(Stored data entries)
--------------------------------------------------
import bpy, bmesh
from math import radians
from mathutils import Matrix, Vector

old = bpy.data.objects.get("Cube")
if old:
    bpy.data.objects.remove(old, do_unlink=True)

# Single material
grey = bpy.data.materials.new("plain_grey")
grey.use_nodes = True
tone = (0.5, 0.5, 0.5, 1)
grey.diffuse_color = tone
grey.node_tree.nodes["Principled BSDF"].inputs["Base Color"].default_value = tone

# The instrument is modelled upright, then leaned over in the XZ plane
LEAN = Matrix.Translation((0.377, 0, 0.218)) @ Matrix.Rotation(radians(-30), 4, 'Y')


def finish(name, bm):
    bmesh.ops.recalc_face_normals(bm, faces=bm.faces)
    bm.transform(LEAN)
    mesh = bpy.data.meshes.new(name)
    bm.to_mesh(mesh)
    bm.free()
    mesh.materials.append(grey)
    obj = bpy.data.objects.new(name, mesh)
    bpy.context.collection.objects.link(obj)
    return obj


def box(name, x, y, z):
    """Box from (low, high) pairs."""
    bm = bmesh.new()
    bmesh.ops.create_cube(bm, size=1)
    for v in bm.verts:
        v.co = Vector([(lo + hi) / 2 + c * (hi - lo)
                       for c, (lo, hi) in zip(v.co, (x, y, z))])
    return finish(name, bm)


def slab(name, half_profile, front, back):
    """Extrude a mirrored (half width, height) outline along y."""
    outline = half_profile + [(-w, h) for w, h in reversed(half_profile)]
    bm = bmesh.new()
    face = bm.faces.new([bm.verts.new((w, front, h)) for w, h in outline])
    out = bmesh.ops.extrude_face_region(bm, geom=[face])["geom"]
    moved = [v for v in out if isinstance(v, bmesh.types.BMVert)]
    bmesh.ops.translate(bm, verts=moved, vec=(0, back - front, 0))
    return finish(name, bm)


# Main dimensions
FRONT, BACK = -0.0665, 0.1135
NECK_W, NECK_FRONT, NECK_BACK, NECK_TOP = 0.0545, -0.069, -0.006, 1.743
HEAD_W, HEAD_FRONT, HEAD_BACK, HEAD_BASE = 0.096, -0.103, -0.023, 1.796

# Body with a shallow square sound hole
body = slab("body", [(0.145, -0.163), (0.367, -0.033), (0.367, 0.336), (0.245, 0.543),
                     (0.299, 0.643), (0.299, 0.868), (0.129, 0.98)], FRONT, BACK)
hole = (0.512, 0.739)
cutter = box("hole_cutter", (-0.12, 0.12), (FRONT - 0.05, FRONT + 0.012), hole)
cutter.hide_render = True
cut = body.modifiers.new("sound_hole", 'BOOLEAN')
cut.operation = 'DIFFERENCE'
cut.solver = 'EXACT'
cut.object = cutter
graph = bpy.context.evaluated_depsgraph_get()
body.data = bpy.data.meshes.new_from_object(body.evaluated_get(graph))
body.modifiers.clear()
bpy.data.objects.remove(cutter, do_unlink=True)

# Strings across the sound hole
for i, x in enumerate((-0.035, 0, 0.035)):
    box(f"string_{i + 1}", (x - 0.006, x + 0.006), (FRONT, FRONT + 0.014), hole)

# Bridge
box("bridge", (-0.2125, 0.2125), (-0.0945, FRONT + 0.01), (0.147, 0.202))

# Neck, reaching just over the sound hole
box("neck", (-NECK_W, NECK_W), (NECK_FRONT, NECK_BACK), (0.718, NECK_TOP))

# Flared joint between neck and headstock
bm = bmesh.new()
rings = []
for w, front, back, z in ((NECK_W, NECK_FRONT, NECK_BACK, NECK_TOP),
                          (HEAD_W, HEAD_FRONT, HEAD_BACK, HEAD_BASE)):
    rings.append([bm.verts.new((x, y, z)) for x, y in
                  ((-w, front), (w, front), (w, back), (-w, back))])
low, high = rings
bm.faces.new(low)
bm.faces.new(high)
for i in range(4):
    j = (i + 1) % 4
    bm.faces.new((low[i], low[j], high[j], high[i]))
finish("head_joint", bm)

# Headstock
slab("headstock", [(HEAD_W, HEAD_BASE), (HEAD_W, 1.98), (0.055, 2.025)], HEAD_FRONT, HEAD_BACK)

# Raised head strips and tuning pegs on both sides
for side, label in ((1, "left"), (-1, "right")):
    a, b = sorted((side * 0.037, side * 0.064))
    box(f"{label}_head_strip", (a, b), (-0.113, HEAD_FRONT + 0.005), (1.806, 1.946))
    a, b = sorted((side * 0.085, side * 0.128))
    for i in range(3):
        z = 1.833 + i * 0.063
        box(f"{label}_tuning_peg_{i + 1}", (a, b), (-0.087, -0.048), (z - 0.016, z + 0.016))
--------------------------------------------------
■ Directions for this task:
Go through the records above and report how many lines contain "objects". Write the number only.

■ Task solution:
5